_ACTION ITEM_. After locating the line that contains "# Fixed jaw with undercut lip and oval recess" in the data below, set down exactly that line and each one after it through the line that contains "# Sliding tongue with guide tabs", and nothing more.

──────── RECORDS SUPPLIED ────────

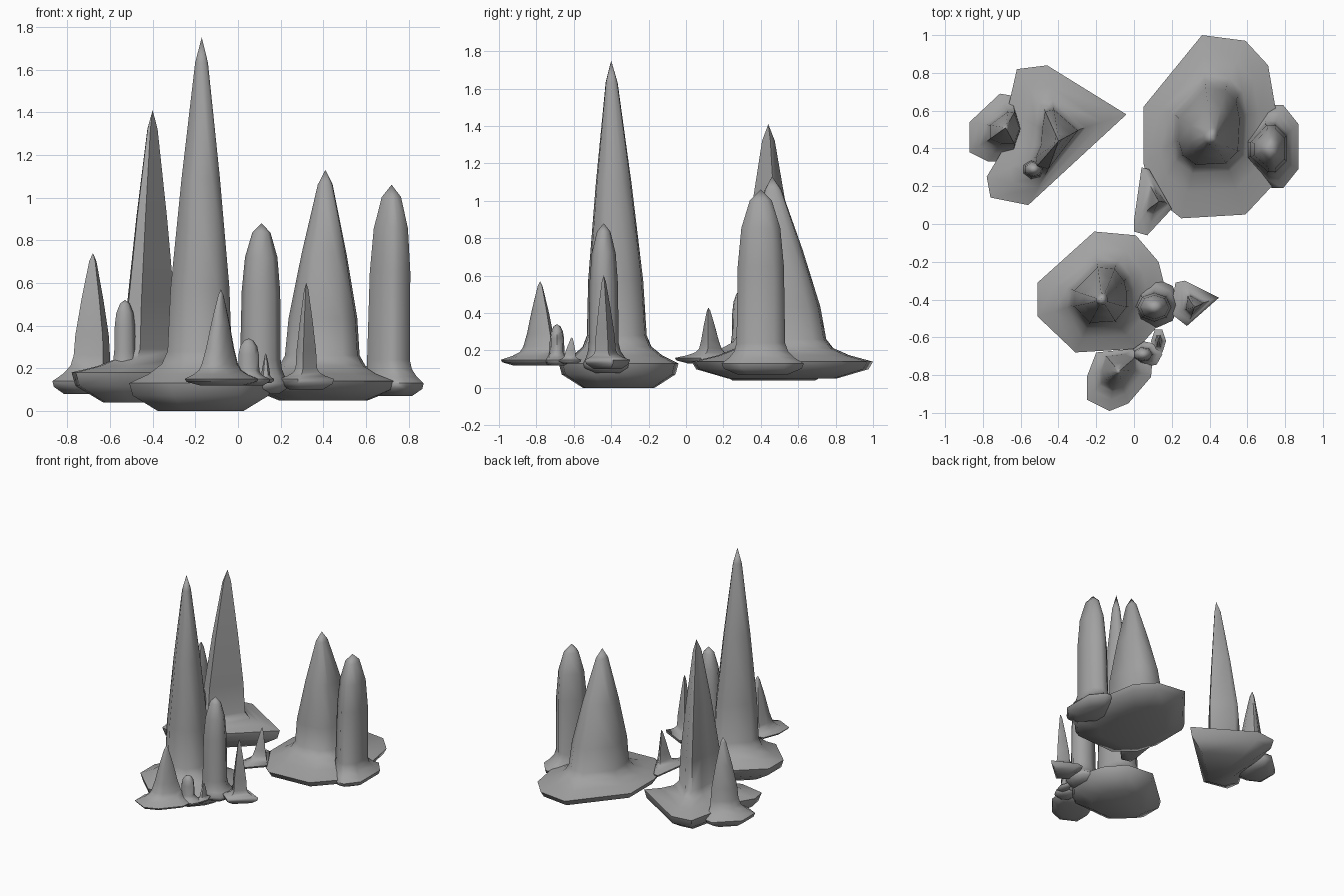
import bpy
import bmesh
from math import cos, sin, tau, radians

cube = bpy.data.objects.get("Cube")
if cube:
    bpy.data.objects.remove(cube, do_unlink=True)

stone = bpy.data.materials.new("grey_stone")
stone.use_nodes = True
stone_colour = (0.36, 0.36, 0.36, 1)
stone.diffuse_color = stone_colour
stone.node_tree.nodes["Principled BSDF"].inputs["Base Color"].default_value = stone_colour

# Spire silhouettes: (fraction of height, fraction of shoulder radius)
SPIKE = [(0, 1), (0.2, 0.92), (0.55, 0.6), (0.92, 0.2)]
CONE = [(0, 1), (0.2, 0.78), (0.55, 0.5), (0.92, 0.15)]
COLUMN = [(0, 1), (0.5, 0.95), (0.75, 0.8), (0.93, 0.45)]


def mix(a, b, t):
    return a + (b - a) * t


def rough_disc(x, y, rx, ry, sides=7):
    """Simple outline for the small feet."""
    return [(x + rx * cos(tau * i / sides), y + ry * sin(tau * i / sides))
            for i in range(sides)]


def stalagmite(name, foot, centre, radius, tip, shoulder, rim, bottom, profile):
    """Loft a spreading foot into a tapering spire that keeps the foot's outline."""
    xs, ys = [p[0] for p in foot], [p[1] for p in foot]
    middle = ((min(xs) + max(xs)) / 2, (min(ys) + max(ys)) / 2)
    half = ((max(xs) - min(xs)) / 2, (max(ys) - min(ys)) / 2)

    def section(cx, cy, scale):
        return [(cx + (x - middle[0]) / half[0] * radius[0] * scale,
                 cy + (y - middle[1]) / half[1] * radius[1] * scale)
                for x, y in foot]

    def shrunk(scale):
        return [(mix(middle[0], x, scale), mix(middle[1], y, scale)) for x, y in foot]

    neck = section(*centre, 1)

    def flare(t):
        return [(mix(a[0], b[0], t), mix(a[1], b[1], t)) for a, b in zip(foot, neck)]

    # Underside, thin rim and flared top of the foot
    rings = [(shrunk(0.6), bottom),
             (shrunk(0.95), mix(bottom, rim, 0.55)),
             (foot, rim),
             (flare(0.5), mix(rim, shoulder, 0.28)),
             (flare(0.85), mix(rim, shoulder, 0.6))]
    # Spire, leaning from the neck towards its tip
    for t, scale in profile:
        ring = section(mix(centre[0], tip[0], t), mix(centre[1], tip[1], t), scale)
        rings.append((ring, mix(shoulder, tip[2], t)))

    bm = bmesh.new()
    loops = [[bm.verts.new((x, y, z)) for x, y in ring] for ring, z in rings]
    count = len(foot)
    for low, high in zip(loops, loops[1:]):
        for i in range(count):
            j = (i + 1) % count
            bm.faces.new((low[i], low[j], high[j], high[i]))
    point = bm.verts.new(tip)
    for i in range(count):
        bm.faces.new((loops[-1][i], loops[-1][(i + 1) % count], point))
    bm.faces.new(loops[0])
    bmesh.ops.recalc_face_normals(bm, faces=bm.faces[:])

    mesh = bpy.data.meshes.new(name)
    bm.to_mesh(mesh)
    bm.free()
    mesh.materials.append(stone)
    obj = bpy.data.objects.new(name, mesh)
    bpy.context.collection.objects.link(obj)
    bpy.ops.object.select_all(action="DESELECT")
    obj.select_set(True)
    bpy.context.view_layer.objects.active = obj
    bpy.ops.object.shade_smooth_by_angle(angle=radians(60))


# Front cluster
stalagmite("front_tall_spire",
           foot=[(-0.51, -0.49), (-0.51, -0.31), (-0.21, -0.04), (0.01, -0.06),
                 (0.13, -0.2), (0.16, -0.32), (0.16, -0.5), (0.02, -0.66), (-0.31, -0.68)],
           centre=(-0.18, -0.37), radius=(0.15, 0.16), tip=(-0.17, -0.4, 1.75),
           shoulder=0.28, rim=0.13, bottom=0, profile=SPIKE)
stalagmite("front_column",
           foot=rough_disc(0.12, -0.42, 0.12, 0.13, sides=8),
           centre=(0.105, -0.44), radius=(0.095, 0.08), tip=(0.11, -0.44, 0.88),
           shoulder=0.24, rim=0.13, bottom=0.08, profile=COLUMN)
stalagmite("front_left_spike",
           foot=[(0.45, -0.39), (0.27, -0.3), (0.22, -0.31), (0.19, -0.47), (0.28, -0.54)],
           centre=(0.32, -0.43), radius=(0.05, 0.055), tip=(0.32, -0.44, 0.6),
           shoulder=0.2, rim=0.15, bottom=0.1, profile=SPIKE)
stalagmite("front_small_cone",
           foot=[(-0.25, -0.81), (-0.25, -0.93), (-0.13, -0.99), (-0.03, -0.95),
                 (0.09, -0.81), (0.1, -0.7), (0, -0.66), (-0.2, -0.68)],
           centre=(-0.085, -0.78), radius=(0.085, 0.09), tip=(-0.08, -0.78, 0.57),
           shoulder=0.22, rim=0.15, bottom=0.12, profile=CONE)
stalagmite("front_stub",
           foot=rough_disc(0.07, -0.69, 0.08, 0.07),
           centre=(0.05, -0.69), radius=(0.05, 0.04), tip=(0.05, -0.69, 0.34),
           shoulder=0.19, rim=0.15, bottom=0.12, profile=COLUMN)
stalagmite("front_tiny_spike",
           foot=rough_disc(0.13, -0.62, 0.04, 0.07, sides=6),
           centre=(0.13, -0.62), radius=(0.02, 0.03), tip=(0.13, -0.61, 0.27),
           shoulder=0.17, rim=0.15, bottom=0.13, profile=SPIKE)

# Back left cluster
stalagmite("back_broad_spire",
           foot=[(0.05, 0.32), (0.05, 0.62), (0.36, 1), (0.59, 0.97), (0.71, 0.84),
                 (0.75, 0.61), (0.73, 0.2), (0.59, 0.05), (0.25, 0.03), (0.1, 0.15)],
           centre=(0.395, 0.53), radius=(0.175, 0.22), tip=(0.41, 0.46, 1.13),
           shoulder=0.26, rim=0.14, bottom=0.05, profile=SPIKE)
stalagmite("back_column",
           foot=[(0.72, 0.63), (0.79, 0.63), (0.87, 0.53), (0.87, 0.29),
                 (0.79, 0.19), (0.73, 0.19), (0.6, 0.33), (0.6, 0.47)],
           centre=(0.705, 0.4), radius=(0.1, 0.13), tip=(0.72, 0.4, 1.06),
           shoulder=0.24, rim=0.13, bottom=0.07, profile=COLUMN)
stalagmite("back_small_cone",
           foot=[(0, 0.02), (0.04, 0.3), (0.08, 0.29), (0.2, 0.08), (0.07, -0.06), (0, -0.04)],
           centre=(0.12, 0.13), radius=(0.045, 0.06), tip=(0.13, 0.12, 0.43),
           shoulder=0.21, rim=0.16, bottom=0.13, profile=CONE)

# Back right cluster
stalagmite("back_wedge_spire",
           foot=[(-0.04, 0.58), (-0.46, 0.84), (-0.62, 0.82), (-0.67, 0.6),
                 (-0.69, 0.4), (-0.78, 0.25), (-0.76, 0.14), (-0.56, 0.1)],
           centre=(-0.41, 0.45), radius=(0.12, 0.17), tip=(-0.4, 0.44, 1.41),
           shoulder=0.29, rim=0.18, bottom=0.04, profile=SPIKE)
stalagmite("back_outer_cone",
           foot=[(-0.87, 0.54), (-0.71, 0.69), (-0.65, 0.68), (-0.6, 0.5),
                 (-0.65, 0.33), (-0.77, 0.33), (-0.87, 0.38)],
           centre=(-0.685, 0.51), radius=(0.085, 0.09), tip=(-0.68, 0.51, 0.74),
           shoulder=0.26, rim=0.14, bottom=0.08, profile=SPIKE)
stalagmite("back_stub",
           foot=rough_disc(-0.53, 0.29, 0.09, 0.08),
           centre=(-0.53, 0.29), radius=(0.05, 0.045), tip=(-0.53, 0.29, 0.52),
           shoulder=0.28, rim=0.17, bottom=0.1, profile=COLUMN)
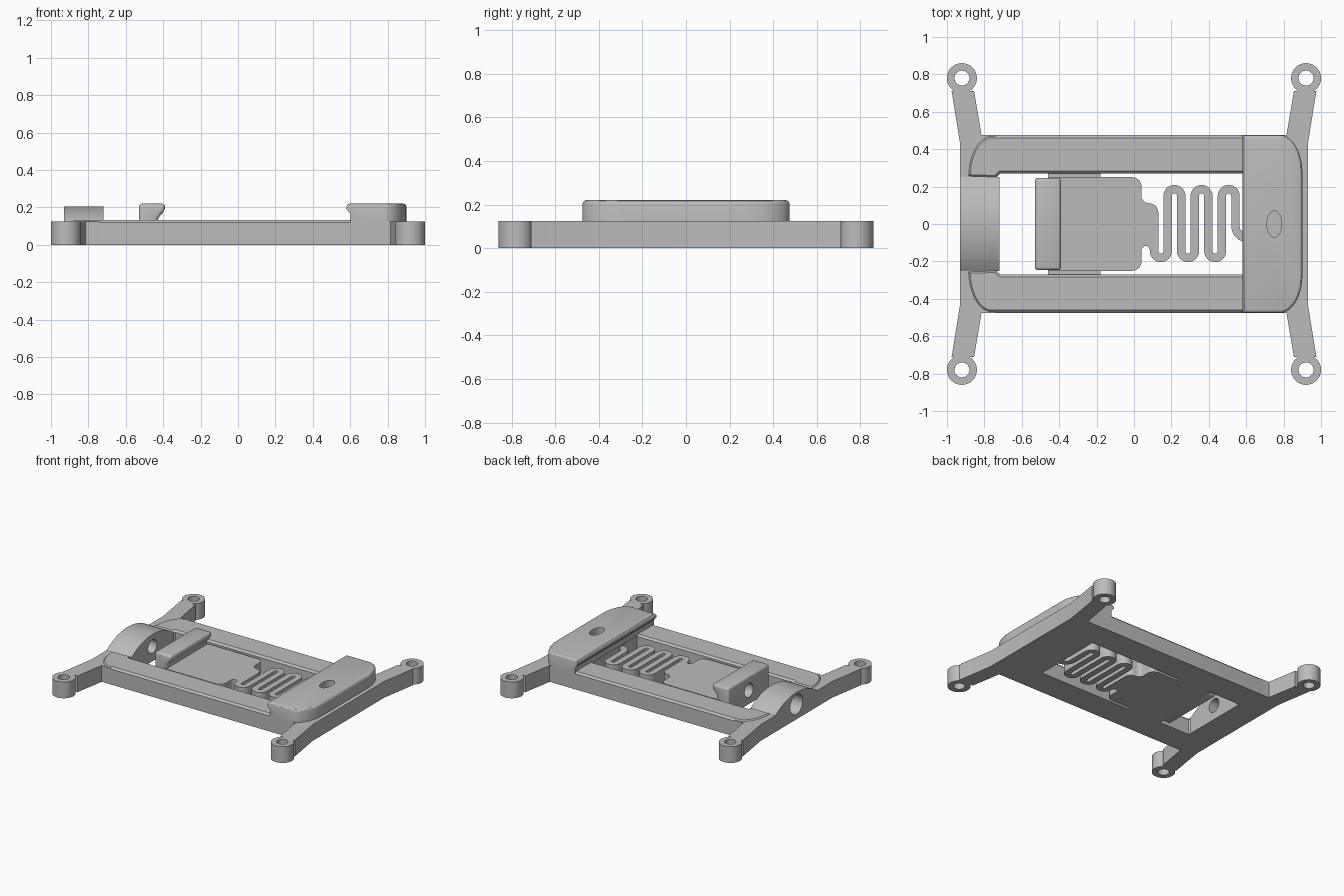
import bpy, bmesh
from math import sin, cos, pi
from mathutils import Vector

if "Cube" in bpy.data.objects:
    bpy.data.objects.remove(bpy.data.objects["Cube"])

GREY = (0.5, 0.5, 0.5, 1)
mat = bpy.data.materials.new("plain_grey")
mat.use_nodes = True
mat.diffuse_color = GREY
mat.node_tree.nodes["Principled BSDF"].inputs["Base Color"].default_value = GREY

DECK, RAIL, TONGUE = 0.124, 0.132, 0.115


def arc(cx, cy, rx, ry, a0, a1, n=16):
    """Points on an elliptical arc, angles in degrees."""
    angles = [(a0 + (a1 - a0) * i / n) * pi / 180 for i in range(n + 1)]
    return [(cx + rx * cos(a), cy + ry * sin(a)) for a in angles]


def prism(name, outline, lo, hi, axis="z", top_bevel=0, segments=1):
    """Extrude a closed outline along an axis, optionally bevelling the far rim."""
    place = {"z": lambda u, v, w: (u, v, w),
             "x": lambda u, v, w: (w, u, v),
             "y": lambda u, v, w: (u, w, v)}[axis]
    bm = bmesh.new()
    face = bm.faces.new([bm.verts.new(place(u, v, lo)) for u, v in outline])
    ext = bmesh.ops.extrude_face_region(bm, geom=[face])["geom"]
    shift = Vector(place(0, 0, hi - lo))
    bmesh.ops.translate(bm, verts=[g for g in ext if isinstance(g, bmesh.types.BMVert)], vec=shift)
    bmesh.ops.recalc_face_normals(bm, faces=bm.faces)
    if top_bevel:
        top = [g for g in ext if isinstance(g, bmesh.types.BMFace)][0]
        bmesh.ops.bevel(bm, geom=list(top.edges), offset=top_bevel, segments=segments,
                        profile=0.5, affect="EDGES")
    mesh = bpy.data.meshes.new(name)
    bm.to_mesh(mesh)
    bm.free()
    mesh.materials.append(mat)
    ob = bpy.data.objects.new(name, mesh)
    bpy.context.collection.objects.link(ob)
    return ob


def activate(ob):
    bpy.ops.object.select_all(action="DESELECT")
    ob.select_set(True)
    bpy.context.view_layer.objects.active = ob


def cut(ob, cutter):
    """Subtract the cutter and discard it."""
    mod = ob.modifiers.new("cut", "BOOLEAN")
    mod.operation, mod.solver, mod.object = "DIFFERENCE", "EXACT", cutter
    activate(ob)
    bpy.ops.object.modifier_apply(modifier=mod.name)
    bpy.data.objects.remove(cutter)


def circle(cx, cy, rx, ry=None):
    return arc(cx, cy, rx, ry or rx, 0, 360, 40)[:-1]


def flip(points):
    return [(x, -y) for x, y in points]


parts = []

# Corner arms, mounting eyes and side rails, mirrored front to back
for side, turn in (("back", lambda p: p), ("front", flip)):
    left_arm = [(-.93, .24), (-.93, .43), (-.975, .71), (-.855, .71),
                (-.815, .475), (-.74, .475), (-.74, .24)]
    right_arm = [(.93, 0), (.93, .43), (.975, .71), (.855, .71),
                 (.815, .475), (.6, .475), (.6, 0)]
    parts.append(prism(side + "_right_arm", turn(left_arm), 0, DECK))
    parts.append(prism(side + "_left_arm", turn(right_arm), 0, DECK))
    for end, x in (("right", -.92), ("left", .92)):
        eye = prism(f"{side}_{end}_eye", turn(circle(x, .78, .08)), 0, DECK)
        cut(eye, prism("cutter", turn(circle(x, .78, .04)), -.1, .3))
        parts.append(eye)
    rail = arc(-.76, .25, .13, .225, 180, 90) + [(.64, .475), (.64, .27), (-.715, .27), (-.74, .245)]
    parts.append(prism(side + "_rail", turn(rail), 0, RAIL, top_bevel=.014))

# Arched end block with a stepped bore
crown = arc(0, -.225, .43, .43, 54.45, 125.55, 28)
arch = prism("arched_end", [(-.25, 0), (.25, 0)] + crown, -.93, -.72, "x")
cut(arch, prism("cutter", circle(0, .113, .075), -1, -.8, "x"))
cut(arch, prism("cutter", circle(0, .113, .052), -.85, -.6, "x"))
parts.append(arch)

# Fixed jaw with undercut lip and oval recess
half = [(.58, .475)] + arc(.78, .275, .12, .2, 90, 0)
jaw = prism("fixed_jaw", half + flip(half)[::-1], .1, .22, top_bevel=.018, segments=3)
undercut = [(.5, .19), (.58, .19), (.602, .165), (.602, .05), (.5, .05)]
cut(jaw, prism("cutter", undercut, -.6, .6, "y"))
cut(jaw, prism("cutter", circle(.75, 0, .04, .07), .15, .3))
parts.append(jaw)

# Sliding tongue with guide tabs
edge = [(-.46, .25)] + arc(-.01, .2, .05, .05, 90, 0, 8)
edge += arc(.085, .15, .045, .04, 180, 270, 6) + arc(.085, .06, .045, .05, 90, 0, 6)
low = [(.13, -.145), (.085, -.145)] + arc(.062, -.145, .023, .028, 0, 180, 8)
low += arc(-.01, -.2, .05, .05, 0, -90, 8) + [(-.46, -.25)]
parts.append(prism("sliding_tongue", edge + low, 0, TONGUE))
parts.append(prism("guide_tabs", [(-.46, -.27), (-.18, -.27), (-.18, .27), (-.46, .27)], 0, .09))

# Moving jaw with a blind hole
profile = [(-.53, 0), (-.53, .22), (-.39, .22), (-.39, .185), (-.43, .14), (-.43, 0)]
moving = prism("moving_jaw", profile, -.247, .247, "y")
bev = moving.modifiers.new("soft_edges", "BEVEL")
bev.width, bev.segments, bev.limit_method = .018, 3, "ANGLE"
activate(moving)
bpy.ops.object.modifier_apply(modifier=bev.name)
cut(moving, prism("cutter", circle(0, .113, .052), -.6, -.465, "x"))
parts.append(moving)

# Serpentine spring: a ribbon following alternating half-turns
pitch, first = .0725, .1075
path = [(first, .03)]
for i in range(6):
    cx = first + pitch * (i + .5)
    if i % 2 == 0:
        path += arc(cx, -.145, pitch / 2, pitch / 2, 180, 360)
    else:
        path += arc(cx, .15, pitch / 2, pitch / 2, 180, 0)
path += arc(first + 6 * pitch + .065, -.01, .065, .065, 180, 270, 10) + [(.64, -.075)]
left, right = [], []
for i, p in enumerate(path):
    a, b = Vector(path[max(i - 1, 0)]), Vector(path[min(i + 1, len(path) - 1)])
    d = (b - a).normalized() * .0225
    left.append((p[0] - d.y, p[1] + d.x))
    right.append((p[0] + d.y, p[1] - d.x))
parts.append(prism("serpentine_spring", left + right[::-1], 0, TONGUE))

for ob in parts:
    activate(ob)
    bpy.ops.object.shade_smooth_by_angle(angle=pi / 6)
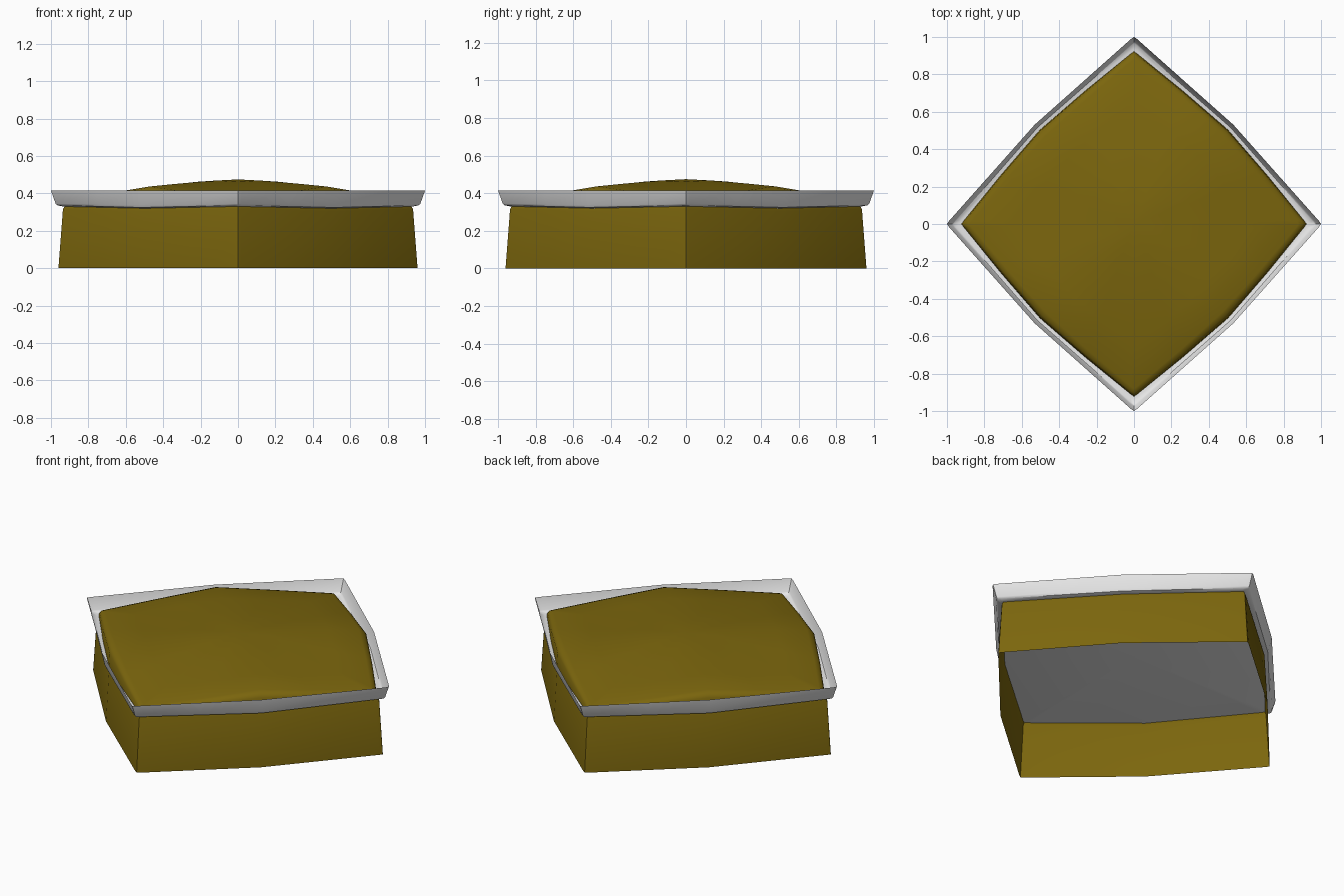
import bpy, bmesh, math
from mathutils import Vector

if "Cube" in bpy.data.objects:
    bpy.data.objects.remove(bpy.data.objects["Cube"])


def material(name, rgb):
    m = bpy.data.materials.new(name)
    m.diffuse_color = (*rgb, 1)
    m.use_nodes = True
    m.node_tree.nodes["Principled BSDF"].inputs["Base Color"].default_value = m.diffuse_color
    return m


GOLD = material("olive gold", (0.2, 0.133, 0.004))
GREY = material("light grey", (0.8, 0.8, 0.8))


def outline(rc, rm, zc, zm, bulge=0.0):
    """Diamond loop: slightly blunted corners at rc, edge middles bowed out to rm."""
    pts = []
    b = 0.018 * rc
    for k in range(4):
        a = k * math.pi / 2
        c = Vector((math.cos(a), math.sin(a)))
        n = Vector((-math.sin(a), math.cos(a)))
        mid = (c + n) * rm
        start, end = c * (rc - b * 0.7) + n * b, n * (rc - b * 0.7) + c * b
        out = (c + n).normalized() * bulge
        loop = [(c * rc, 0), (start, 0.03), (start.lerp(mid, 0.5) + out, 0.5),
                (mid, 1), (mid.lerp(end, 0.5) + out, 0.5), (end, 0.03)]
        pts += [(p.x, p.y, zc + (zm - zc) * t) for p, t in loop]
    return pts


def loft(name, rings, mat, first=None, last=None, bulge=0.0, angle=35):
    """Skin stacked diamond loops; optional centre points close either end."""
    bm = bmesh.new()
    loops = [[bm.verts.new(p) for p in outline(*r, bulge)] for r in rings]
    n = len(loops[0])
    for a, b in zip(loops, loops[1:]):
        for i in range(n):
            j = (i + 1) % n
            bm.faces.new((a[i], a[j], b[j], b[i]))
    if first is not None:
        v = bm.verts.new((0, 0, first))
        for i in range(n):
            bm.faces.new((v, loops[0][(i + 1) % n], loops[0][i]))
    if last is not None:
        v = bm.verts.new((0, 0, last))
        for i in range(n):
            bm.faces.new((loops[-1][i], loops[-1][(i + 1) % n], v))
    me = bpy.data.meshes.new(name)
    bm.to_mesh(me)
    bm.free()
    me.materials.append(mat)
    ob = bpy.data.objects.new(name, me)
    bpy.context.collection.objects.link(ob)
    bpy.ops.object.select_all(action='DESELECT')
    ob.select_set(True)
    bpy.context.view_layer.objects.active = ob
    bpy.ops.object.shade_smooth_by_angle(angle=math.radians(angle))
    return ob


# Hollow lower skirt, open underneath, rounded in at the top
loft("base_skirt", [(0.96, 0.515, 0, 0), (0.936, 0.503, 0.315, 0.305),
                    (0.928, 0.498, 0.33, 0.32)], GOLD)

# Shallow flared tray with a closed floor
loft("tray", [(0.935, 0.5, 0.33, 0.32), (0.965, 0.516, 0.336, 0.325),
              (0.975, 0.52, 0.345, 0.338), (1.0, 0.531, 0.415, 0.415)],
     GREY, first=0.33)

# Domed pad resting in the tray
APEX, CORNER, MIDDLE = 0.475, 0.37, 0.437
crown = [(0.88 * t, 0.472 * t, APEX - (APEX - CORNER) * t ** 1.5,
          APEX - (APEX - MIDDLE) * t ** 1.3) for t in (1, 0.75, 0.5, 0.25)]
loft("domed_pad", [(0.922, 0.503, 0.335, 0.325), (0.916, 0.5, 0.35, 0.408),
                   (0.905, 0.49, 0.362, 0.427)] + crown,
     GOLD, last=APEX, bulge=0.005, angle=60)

────────

_RESPONSE TO THIS TASK_.
# Fixed jaw with undercut lip and oval recess
half = [(.58, .475)] + arc(.78, .275, .12, .2, 90, 0)
jaw = prism("fixed_jaw", half + flip(half)[::-1], .1, .22, top_bevel=.018, segments=3)
undercut = [(.5, .19), (.58, .19), (.602, .165), (.602, .05), (.5, .05)]
cut(jaw, prism("cutter", undercut, -.6, .6, "y"))
cut(jaw, prism("cutter", circle(.75, 0, .04, .07), .15, .3))
parts.append(jaw)

# Sliding tongue with guide tabs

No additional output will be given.